_Prompt_
Look through the entries below and report every line that has "name".

_Provided records_
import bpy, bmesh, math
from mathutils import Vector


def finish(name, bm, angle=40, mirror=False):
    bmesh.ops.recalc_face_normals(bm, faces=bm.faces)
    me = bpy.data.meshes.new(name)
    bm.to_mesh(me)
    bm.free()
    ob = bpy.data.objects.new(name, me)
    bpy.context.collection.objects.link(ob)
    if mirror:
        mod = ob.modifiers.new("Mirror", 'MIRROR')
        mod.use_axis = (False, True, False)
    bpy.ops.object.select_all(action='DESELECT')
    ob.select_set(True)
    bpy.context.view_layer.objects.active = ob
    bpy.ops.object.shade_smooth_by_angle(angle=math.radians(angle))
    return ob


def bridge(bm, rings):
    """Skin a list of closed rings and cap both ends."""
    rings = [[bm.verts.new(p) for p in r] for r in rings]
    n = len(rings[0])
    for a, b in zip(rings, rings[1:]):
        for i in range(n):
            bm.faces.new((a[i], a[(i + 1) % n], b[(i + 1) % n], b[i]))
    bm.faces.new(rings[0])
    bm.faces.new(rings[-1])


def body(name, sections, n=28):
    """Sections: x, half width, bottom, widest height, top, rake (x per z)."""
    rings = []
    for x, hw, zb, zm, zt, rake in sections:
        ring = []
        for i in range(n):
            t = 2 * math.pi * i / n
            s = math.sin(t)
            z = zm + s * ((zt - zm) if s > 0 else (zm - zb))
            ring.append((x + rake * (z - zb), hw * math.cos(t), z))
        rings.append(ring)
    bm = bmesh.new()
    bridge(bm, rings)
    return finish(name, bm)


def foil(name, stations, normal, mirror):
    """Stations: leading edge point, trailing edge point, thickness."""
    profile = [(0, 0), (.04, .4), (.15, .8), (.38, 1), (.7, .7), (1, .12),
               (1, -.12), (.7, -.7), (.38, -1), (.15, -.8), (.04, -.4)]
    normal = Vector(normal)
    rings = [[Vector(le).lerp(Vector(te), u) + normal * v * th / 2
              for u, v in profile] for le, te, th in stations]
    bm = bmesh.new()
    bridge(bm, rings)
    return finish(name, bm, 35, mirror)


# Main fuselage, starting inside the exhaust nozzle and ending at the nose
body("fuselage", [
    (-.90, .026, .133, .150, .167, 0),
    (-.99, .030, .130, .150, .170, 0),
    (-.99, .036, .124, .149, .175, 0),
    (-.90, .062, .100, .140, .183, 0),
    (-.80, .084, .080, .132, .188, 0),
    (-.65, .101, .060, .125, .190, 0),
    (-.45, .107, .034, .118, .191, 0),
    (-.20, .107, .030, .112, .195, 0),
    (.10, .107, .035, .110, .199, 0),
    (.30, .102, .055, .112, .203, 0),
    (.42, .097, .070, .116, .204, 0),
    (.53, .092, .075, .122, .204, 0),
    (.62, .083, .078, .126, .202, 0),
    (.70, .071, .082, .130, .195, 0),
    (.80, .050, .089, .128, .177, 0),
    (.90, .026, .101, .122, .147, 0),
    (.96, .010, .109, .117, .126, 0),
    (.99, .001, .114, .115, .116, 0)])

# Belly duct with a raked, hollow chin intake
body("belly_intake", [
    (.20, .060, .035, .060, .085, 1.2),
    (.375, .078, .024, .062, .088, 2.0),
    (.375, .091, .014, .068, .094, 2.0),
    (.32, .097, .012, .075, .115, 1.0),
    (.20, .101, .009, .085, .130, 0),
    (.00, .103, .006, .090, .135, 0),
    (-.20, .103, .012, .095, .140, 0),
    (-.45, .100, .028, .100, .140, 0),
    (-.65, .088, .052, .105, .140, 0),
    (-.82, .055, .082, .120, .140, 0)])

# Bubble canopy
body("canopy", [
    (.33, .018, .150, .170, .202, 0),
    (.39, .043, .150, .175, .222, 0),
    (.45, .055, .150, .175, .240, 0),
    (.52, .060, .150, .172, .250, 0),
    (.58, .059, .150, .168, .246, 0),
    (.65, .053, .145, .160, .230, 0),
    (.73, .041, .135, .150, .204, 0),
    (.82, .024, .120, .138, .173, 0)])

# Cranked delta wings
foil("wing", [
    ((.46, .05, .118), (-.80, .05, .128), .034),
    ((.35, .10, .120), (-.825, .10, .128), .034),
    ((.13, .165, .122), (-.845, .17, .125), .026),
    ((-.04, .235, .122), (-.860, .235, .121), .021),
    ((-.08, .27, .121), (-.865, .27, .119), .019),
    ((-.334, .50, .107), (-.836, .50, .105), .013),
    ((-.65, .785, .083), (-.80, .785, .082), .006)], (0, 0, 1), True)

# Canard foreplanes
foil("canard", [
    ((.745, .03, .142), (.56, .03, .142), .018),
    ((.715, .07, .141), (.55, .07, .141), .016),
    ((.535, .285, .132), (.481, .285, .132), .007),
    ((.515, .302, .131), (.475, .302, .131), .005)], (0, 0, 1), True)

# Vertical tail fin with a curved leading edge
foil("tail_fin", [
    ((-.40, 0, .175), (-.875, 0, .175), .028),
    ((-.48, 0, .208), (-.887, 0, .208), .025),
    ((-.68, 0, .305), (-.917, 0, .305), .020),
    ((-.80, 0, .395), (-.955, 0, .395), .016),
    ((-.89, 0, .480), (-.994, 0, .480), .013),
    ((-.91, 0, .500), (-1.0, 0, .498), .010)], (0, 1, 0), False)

_Solution to this problem_
def finish(name, bm, angle=40, mirror=False):
    me = bpy.data.meshes.new(name)
    ob = bpy.data.objects.new(name, me)
def body(name, sections, n=28):
    return finish(name, bm)
def foil(name, stations, normal, mirror):
    return finish(name, bm, 35, mirror)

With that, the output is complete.